| WHAT THE TASK ASKS |
Run through the records and show each line that includes the string "left".

(Beginning of RECORDS SUPPLIED)

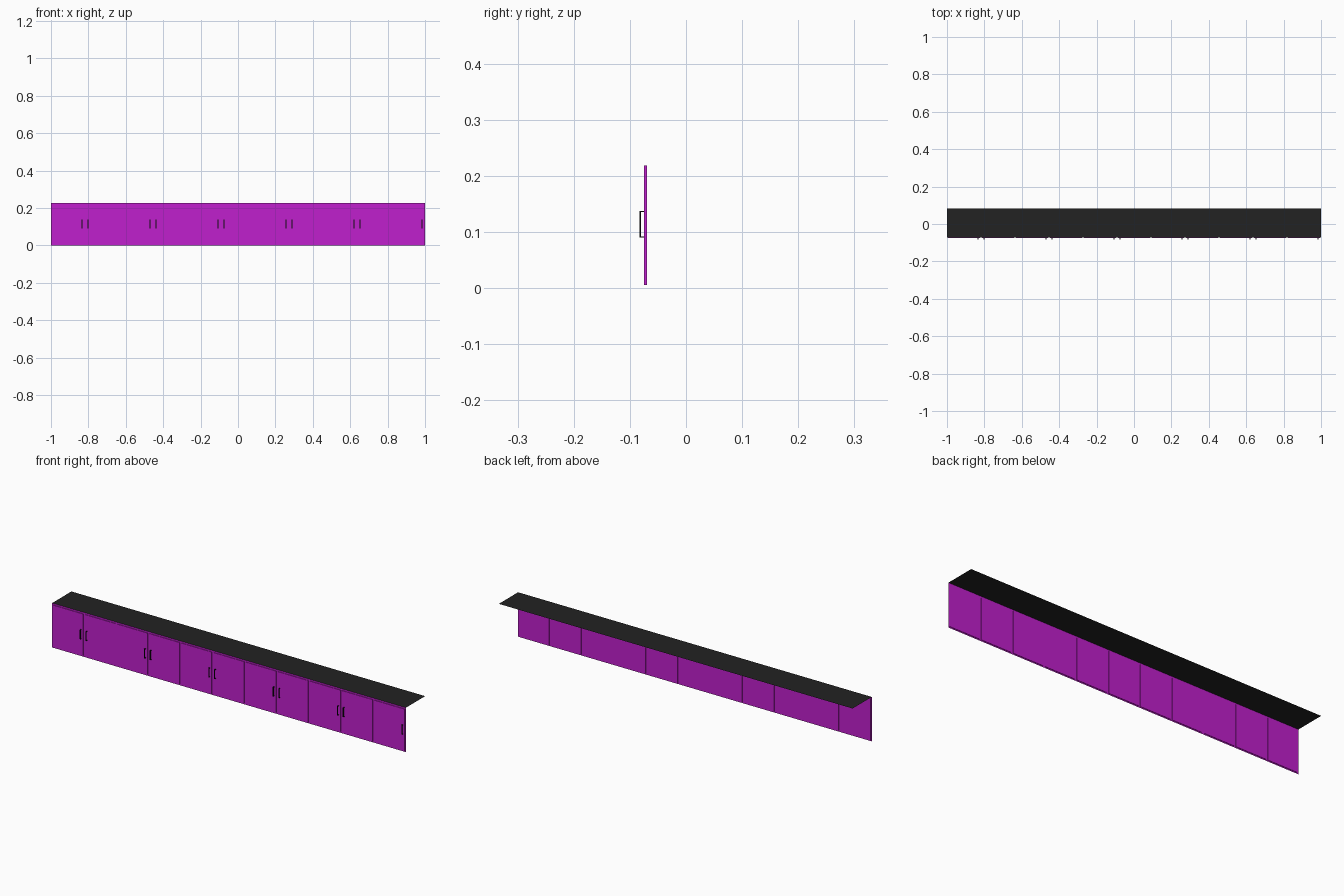
import bpy
import bmesh
from mathutils import Matrix, Vector

cube = bpy.data.objects.get("Cube")
if cube:
    bpy.data.objects.remove(cube, do_unlink=True)

DOORS = 11
WIDTH = 2 / DOORS
TOP = 0.227


def material(name, color):
    mat = bpy.data.materials.new(name)
    mat.use_nodes = True
    mat.diffuse_color = color
    mat.node_tree.nodes["Principled BSDF"].inputs["Base Color"].default_value = color
    return mat


purple = material("purple", (0.53, 0.014, 0.61, 1))
charcoal = material("charcoal", (0.016, 0.016, 0.016, 1))
black = material("black", (0.003, 0.003, 0.003, 1))


def add_box(bm, low, high):
    low, high = Vector(low), Vector(high)
    place = Matrix.Translation((low + high) / 2) @ Matrix.Diagonal((*(high - low), 1))
    bmesh.ops.create_cube(bm, size=1, matrix=place)


def make_object(name, bm, mat):
    mesh = bpy.data.meshes.new(name)
    bm.to_mesh(mesh)
    bm.free()
    mesh.materials.append(mat)
    obj = bpy.data.objects.new(name, mesh)
    bpy.context.collection.objects.link(obj)


def make_sheet(name, corners, mat):
    bm = bmesh.new()
    bm.faces.new([bm.verts.new(c) for c in corners])
    make_object(name, bm, mat)


# Thin sheets: backing panel behind the doors, and worktop
make_sheet("front_panel", [(-1, -0.072, 0), (1, -0.072, 0),
                           (1, -0.072, TOP), (-1, -0.072, TOP)], purple)
make_sheet("worktop", [(-1, -0.072, TOP), (1, -0.072, TOP),
                       (1, 0.083, TOP), (-1, 0.083, TOP)], charcoal)

for i in range(DOORS):
    left = -1 + i * WIDTH
    right = left + WIDTH

    # Door slab with a narrow gap on each side
    bm = bmesh.new()
    add_box(bm, (left + 0.005, -0.075, 0.006), (right - 0.005, -0.0695, 0.219))
    make_object(f"door_{i + 1}", bm, purple)

    # Bracket handle beside the meeting edge of each pair
    x = right - 0.016 if i % 2 == 0 else left + 0.016
    t = 0.0025
    bm = bmesh.new()
    add_box(bm, (x - t, -0.083, 0.09), (x + t, -0.083 + t, 0.138))
    for z in (0.09, 0.138 - t):
        add_box(bm, (x - t, -0.083 + t, z), (x + t, -0.075, z + t))
    make_object(f"handle_{i + 1}", bm, black)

(End of RECORDS SUPPLIED)

| SOLUTION FOR THIS PROBLEM |
    left = -1 + i * WIDTH
    right = left + WIDTH
    add_box(bm, (left + 0.005, -0.075, 0.006), (right - 0.005, -0.0695, 0.219))
    x = right - 0.016 if i % 2 == 0 else left + 0.016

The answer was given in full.